One of the presents that Santa brought Yvonne for Christmas was the Desert Hothouse cactus growing kit. My wife from suburban New Jersey has this bizarre love of cacti, and she has long wanted to grow something on the windowsill. So, in the middle of winter, she started trying to grow some succulents and Saguaros and 20 other kinds of desert greenery. I know, probably not the best time to start, but who can wait with something exciting as watching grass grow?!

After a verrrry slow start, we've got something poking out through the rocks and plastic lizards. With any luck, by summertime, we'll have to transplant our cactus into a bigger pot. But for now, we're happy just to see signs of spring.

Wednesday, May 11, 2011

History: The Return

Quick update: The first set of flashcards went well. My tutoree (?) actually studied them and began to make some progress. She now wisely credits FDR with everything good in America! I was encouraged, and encouraged her -- and gave her a new, much smaller set covering the lead-up and aftermath of the Civil War.

Next week: industrialization, urbanization and the rise of the progressive movement -- basically the key concepts that fill the space between 1865 and 1929 -- the most key concept being the exploitation of workers. Man, if she knows that AND Franklin D., then I'm raising a damn good American.

Tuesday, May 3, 2011

Don't Know Much About History

I was touring a not-so-great high school recently with a colleague (who used teach middle school) and a couple of privileged parents. Peeking through the classroom window, one of the moms said, "Look, that kid's asleep!" To which my friend the ex-teacher said, "Depending on the kid, that may not be such a bad thing."

Now, maybe that makes my friend a lousy teacher. Or maybe that's just the reality of things. My brother and his wife are both teachers -- David has lunatic middle-schoolers -- and I don't quite know how they handle it. I say this because I've been tutoring this high schooler for a several weeks, and a.) she's got some pretty gaping holes in her knowledge [when I say, "Tell me in one word why they fought the Civil War," she looks at me like she forgot her own name -- though oddly, she's solid on pre-colonial stuff...yeah, I know] and b.) it's hard enough to get through to just one kid at a time let alone 30 or more of these Ritalin-babies.

A little background: I'm tutoring this girl in US History, so that she can pass the exam she needs to graduate.
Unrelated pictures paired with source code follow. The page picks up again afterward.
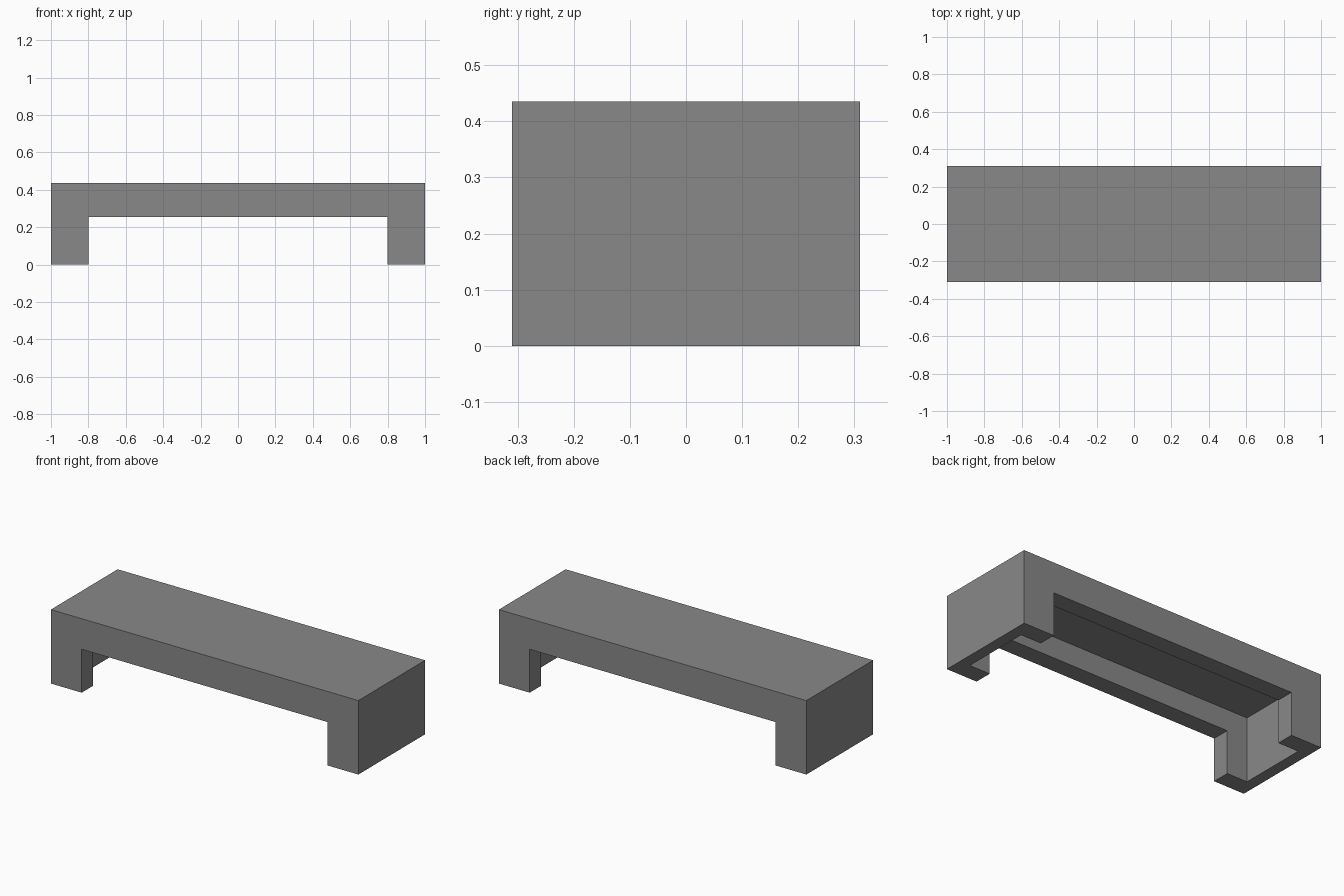
import bpy
import bmesh

cube = bpy.data.objects.get("Cube")
if cube:
    bpy.data.objects.remove(cube, do_unlink=True)

HALF_X, HALF_Y, HEIGHT = 1.0, 0.31, 0.435
SIDE_WALL, END_WALL, CEILING = 0.105, 0.067, 0.38
LEG_X, ARCH = 0.8, 0.255

grey = bpy.data.materials.new("plain grey")
grey.use_nodes = True
colour = (0.25, 0.25, 0.25, 1)
grey.diffuse_color = colour
grey.node_tree.nodes["Principled BSDF"].inputs["Base Color"].default_value = colour


def box(name, half_x, half_y, low, high):
    """Box centred on x and y, spanning the given heights."""
    bm = bmesh.new()
    bmesh.ops.create_cube(bm, size=2)
    for v in bm.verts:
        v.co = (v.co.x * half_x, v.co.y * half_y, high if v.co.z > 0 else low)
    mesh = bpy.data.meshes.new(name)
    bm.to_mesh(mesh)
    bm.free()
    mesh.materials.append(grey)
    obj = bpy.data.objects.new(name, mesh)
    bpy.context.collection.objects.link(obj)
    return obj


# Solid bench block
bench = box("bench", HALF_X, HALF_Y, 0, HEIGHT)

# Underside hollow and the opening between the legs
cutters = [
    box("hollow_cutter", HALF_X - END_WALL, HALF_Y - SIDE_WALL, -0.1, CEILING),
    box("opening_cutter", LEG_X, HALF_Y + 0.1, -0.2, ARCH),
]
for cutter in cutters:
    cut = bench.modifiers.new(cutter.name, "BOOLEAN")
    cut.operation = "DIFFERENCE"
    cut.solver = "EXACT"
    cut.object = cutter
    cutter.hide_render = True
    cutter.hide_viewport = True
    cutter.display_type = "WIRE"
I dominated US History in high school, and could dominate the test again right now if asked to. My student, on the other hand, has already failed the test once.

I could probably be content to teach to the test just to get this poor girl her diploma -- do we really need any more high school dropouts? -- but if I can get her to pass the test AND actually learn something about history, well then...

And this is how I came to spend the weekend making flash cards on FDR, the Great Depression and WWII. Since there's no way I can teach her everything she needs to know in just an hour a week, I've decided the best approach is to try to give her mastery of just a couple main areas of history -- my weekend set of flash-cards being one. Having looked at the past few years' of tests, I'm confident that if she knows her FDR, she can handle any essay question they throw at her. If she should also happen to learn an important life lesson -- that pretty much everything good that we have in this country today was a result of FDR -- then I've done my job.

Next up, the Civil War.

(The correct answer is "SLAVERY.")